As with all chemical controls it is important to research the active ingredients and ensure that they are safe for the use you are intending, especially if food plants are involved. Perhaps the greatest drawback with chemical controls is their temporary nature which means regular re-applications particularly after heavy rain. A natural alternative deterrent that has been used for many years is a solution made from soaking chips from the Quassia tree (Picrasma excelsa) in water, providing a bitter spray that deters without harming animals.
Another simple measure that can limit the entry of possums and other climbing creatures such as cats into your garden is to fit smooth metal collars around the trunks of trees in order to shut down routes for such animals to get over fences. (But make sure there’s no possum already in the tree – brushtails live in hollows and ringtails build stick nests called dreys).

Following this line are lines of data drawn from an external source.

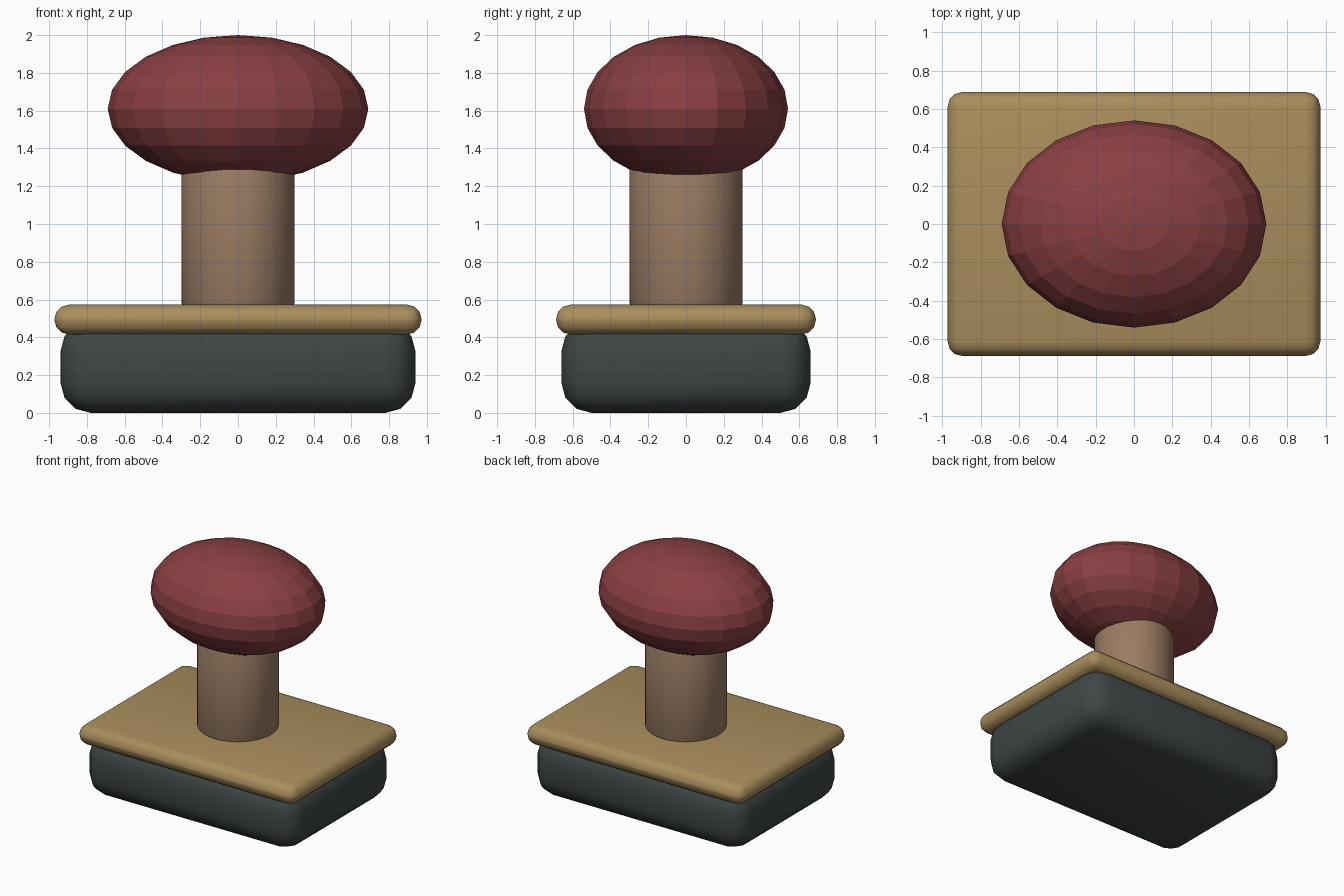
import bpy
import math

if "Cube" in bpy.data.objects:
    bpy.data.objects.remove(bpy.data.objects["Cube"])


def finish(obj, name, color, smooth=True):
    obj.name = name
    mat = bpy.data.materials.new(name + "_colour")
    mat.diffuse_color = (*color, 1)
    mat.use_nodes = True
    mat.node_tree.nodes["Principled BSDF"].inputs["Base Color"].default_value = mat.diffuse_color
    obj.data.materials.append(mat)
    if smooth:
        bpy.ops.object.shade_smooth_by_angle(angle=math.radians(40))
    return obj


def bevel(obj, width, segments):
    mod = obj.modifiers.new("rounding", 'BEVEL')
    mod.width = width
    mod.segments = segments
    mod.limit_method = 'ANGLE'
    mod.angle_limit = math.radians(40)
    bpy.ops.object.modifier_apply(modifier=mod.name)


def rounded_box(name, half_x, half_y, z0, z1, radius, segments, color):
    bpy.ops.mesh.primitive_cube_add(size=2, location=(0, 0, (z0 + z1) / 2))
    obj = bpy.context.object
    obj.scale = (half_x, half_y, (z1 - z0) / 2)
    bpy.ops.object.transform_apply(location=False, rotation=False, scale=True)
    bevel(obj, radius, segments)
    return finish(obj, name, color)


# Soft dark block and the wooden plate above it
rounded_box("base_block", 0.94, 0.66, 0.0, 0.485, 0.16, 3, (0.05, 0.06, 0.06))
rounded_box("mount_plate", 0.972, 0.688, 0.415, 0.573, 0.077, 3, (0.40, 0.27, 0.11))

# Round handle stem, with a fine rounded rim
bpy.ops.mesh.primitive_cylinder_add(vertices=32, radius=0.3, depth=0.78, location=(0, 0, 0.95))
stem = bpy.context.object
bevel(stem, 0.025, 2)
finish(stem, "handle_stem", (0.32, 0.20, 0.125))

# Faceted oval knob
bpy.ops.mesh.primitive_uv_sphere_add(segments=20, ring_count=12, radius=1, location=(0, 0, 1.61))
knob = bpy.context.object
knob.scale = (0.69, 0.54, 0.39)
bpy.ops.object.transform_apply(location=False, rotation=False, scale=True)
finish(knob, "handle_knob", (0.25, 0.05, 0.055), smooth=False)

Coupled with this idea could be a physical barrier such as barbed wire for situations where the garden is completely bordered by a rigid fence line. However, not everyone will want to spoil the aesthetics of their garden with a concentration camp look…..
Bird Gard is another chemical-free idea that works purely by sound. The Bird Gard Possum deterrent website provides a wealth of information on a variety of devices that can be used in different situations from large scale horticulture to the home garden. The limitations of such systems are that sound will not travel through physical barriers such as walls and is only effective at certain distances depending on the exact nature of the system. Clearly some careful research is called for before investing in a technology based approach such as this. Not only birds are targeted by this system, with pests such as kangaroos and possums also apparently able to be repelled using appropriate sounds.
In summary, there is a wide range of measures that can be adopted to suit the gardener’s individual circumstance and it may come down to deciding what your philosophy will be with regard to the relationship between your garden’s flora and fauna. My personal preference is to put up with a level of damage and to use a range of non-chemical measures that are designed to change the behaviour of the animals concerned without causing them harm, and in such a way that they will still continue to have a positive presence in my garden.